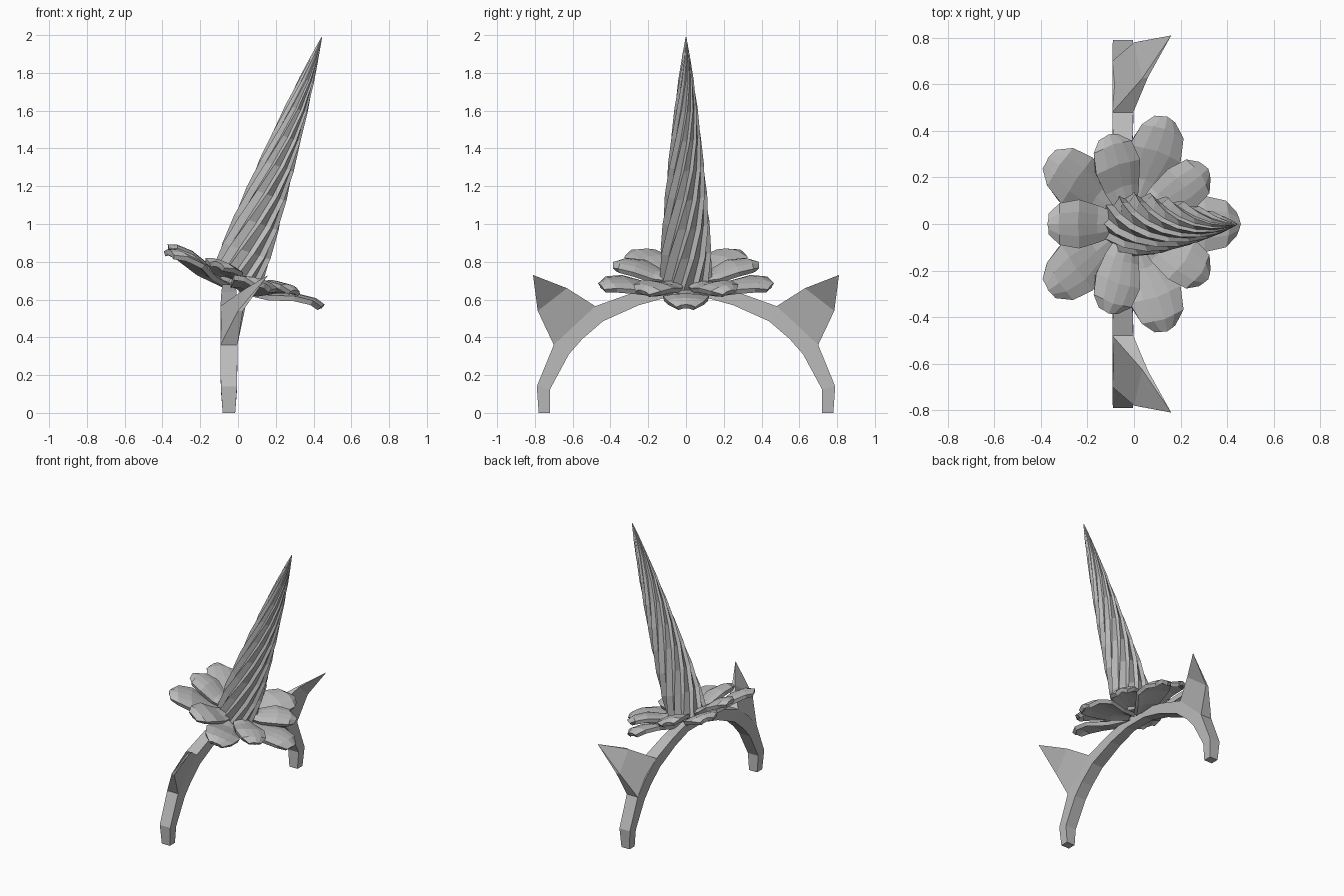
import bpy
from math import sin, cos, pi, radians
from mathutils import Matrix, Vector

if "Cube" in bpy.data.objects:
    bpy.data.objects.remove(bpy.data.objects["Cube"])

grey = bpy.data.materials.new("plain grey")
grey.use_nodes = True
grey.diffuse_color = (0.5, 0.5, 0.5, 1)
grey.node_tree.nodes["Principled BSDF"].inputs["Base Color"].default_value = (0.5, 0.5, 0.5, 1)


def make(name, verts, faces, matrix=Matrix()):
    mesh = bpy.data.meshes.new(name)
    mesh.from_pydata([matrix @ Vector(v) for v in verts], [], faces)
    mesh.materials.append(grey)
    mesh.update()
    obj = bpy.data.objects.new(name, mesh)
    bpy.context.collection.objects.link(obj)
    return obj


def loft(rings, closed=True, caps=True):
    """Verts and faces joining equal rings in order."""
    n = len(rings[0])
    verts = [p for ring in rings for p in ring]
    faces = []
    for k in range(len(rings) - 1):
        for i in range(n if closed else n - 1):
            j = (i + 1) % n
            faces.append((k * n + i, k * n + j, (k + 1) * n + j, (k + 1) * n + i))
    if caps:
        faces.append(tuple(reversed(range(n))))
        faces.append(tuple(range(len(verts) - n, len(verts))))
    return verts, faces


# Shared tilt of horn and flower
tilt = Matrix.Translation((0, 0, 0.73)) @ Matrix.Rotation(radians(19.4), 4, 'Y')

# Twisted, fluted horn
RIDGES, LENGTH = 12, 1.335
rings = []
for t, radius in [(-0.04, 0.142), (0.1, 0.137), (0.22, 0.126), (0.34, 0.112), (0.46, 0.097),
                  (0.58, 0.08), (0.7, 0.062), (0.82, 0.041), (0.92, 0.021), (1, 0.002)]:
    ring = []
    for i in range(RIDGES * 2):
        a = pi * (i + (0.35 if i % 2 else 0)) / RIDGES + pi * t
        r = radius * (0.84 if i % 2 else 1)
        ring.append((r * cos(a), r * sin(a), t * LENGTH))
    rings.append(ring)
make("horn", *loft(rings), tilt)


# Flower petals in two layers of five
def petal(name, angle, profile, lift):
    rows = []
    for r, half, z in profile:
        rows.append([(r - 0.012 * abs(s), s * half, z + lift - 0.018 * s * s)
                     for s in (-1, -0.5, 0, 0.5, 1)])
    verts, faces = loft(rows, closed=False, caps=False)
    obj = make(name, verts, [f[::-1] for f in faces],
               tilt @ Matrix.Rotation(radians(angle), 4, 'Z'))
    solid = obj.modifiers.new("thickness", 'SOLIDIFY')
    solid.thickness = 0.028
    solid.offset = -1


lower = [(0.06, 0.04, -0.045), (0.2, 0.085, -0.03), (0.33, 0.122, 0.012),
         (0.43, 0.1, 0.022), (0.485, 0.05, 0.005)]
upper = [(0.06, 0.04, -0.04), (0.17, 0.08, -0.025), (0.27, 0.105, 0.01),
         (0.36, 0.09, 0.015), (0.405, 0.045, 0.0)]
for i in range(5):
    petal(f"lower_petal_{i + 1}", 72 * i, lower, 0.0)
    petal(f"upper_petal_{i + 1}", 72 * i + 36, upper, 0.03)

# Arched headband: outer and inner (y, z) of one half, mirrored across
half_arch = [((0.78, 0), (0.72, 0), 0.033), ((0.79, 0.14), (0.72, 0.125), 0.043),
             ((0.7, 0.36), (0.62, 0.31), 0.045), ((0.6, 0.47), (0.55, 0.39), 0.045),
             ((0.48, 0.565), (0.44, 0.485), 0.045), ((0.27, 0.64), (0.25, 0.57), 0.04),
             ((0.1, 0.68), (0.09, 0.615), 0.035)]


def section(side, outer, inner, w):
    (yo, zo), (yi, zi) = outer, inner
    x = -0.048
    return [(x - w, side * yo, zo), (x + w, side * yo, zo),
            (x + w, side * yi, zi), (x - w, side * yi, zi)]


rings = [section(1, *s) for s in half_arch] + [section(-1, *s) for s in reversed(half_arch)]
make("headband", *loft(rings), Matrix())

# Pointed ears, folded forward at the tip
ear = [(-0.003, 0.48, 0.565), (-0.003, 0.7, 0.36), (-0.093, 0.7, 0.36), (-0.093, 0.48, 0.565),
       (0.06, 0.63, 0.66), (0.025, 0.785, 0.54), (0.0, 0.78, 0.54), (0.035, 0.625, 0.655),
       (0.16, 0.81, 0.73)]
ear_faces = [(0, 1, 5, 4), (1, 2, 6, 5), (2, 3, 7, 6), (3, 0, 4, 7), (3, 2, 1, 0),
             (4, 5, 8), (5, 6, 8), (6, 7, 8), (7, 4, 8)]
for name, side in (("right_side_ear", -1), ("left_side_ear", 1)):
    faces = ear_faces if side > 0 else [f[::-1] for f in ear_faces]
    make(name, [(x, side * y, z) for x, y, z in ear], faces)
★ ★ ★ ★
Work to complete: Copy every line above exactly; images stay out.

Response:
import bpy
from math import sin, cos, pi, radians
from mathutils import Matrix, Vector

if "Cube" in bpy.data.objects:
    bpy.data.objects.remove(bpy.data.objects["Cube"])

grey = bpy.data.materials.new("plain grey")
grey.use_nodes = True
grey.diffuse_color = (0.5, 0.5, 0.5, 1)
grey.node_tree.nodes["Principled BSDF"].inputs["Base Color"].default_value = (0.5, 0.5, 0.5, 1)


def make(name, verts, faces, matrix=Matrix()):
    mesh = bpy.data.meshes.new(name)
    mesh.from_pydata([matrix @ Vector(v) for v in verts], [], faces)
    mesh.materials.append(grey)
    mesh.update()
    obj = bpy.data.objects.new(name, mesh)
    bpy.context.collection.objects.link(obj)
    return obj


def loft(rings, closed=True, caps=True):
    """Verts and faces joining equal rings in order."""
    n = len(rings[0])
    verts = [p for ring in rings for p in ring]
    faces = []
    for k in range(len(rings) - 1):
        for i in range(n if closed else n - 1):
            j = (i + 1) % n
            faces.append((k * n + i, k * n + j, (k + 1) * n + j, (k + 1) * n + i))
    if caps:
        faces.append(tuple(reversed(range(n))))
        faces.append(tuple(range(len(verts) - n, len(verts))))
    return verts, faces


# Shared tilt of horn and flower
tilt = Matrix.Translation((0, 0, 0.73)) @ Matrix.Rotation(radians(19.4), 4, 'Y')

# Twisted, fluted horn
RIDGES, LENGTH = 12, 1.335
rings = []
for t, radius in [(-0.04, 0.142), (0.1, 0.137), (0.22, 0.126), (0.34, 0.112), (0.46, 0.097),
                  (0.58, 0.08), (0.7, 0.062), (0.82, 0.041), (0.92, 0.021), (1, 0.002)]:
    ring = []
    for i in range(RIDGES * 2):
        a = pi * (i + (0.35 if i % 2 else 0)) / RIDGES + pi * t
        r = radius * (0.84 if i % 2 else 1)
        ring.append((r * cos(a), r * sin(a), t * LENGTH))
    rings.append(ring)
make("horn", *loft(rings), tilt)


# Flower petals in two layers of five
def petal(name, angle, profile, lift):
    rows = []
    for r, half, z in profile:
        rows.append([(r - 0.012 * abs(s), s * half, z + lift - 0.018 * s * s)
                     for s in (-1, -0.5, 0, 0.5, 1)])
    verts, faces = loft(rows, closed=False, caps=False)
    obj = make(name, verts, [f[::-1] for f in faces],
               tilt @ Matrix.Rotation(radians(angle), 4, 'Z'))
    solid = obj.modifiers.new("thickness", 'SOLIDIFY')
    solid.thickness = 0.028
    solid.offset = -1


lower = [(0.06, 0.04, -0.045), (0.2, 0.085, -0.03), (0.33, 0.122, 0.012),
         (0.43, 0.1, 0.022), (0.485, 0.05, 0.005)]
upper = [(0.06, 0.04, -0.04), (0.17, 0.08, -0.025), (0.27, 0.105, 0.01),
         (0.36, 0.09, 0.015), (0.405, 0.045, 0.0)]
for i in range(5):
    petal(f"lower_petal_{i + 1}", 72 * i, lower, 0.0)
    petal(f"upper_petal_{i + 1}", 72 * i + 36, upper, 0.03)

# Arched headband: outer and inner (y, z) of one half, mirrored across
half_arch = [((0.78, 0), (0.72, 0), 0.033), ((0.79, 0.14), (0.72, 0.125), 0.043),
             ((0.7, 0.36), (0.62, 0.31), 0.045), ((0.6, 0.47), (0.55, 0.39), 0.045),
             ((0.48, 0.565), (0.44, 0.485), 0.045), ((0.27, 0.64), (0.25, 0.57), 0.04),
             ((0.1, 0.68), (0.09, 0.615), 0.035)]


def section(side, outer, inner, w):
    (yo, zo), (yi, zi) = outer, inner
    x = -0.048
    return [(x - w, side * yo, zo), (x + w, side * yo, zo),
            (x + w, side * yi, zi), (x - w, side * yi, zi)]


rings = [section(1, *s) for s in half_arch] + [section(-1, *s) for s in reversed(half_arch)]
make("headband", *loft(rings), Matrix())

# Pointed ears, folded forward at the tip
ear = [(-0.003, 0.48, 0.565), (-0.003, 0.7, 0.36), (-0.093, 0.7, 0.36), (-0.093, 0.48, 0.565),
       (0.06, 0.63, 0.66), (0.025, 0.785, 0.54), (0.0, 0.78, 0.54), (0.035, 0.625, 0.655),
       (0.16, 0.81, 0.73)]
ear_faces = [(0, 1, 5, 4), (1, 2, 6, 5), (2, 3, 7, 6), (3, 0, 4, 7), (3, 2, 1, 0),
             (4, 5, 8), (5, 6, 8), (6, 7, 8), (7, 4, 8)]
for name, side in (("right_side_ear", -1), ("left_side_ear", 1)):
    faces = ear_faces if side > 0 else [f[::-1] for f in ear_faces]
    make(name, [(x, side * y, z) for x, y, z in ear], faces)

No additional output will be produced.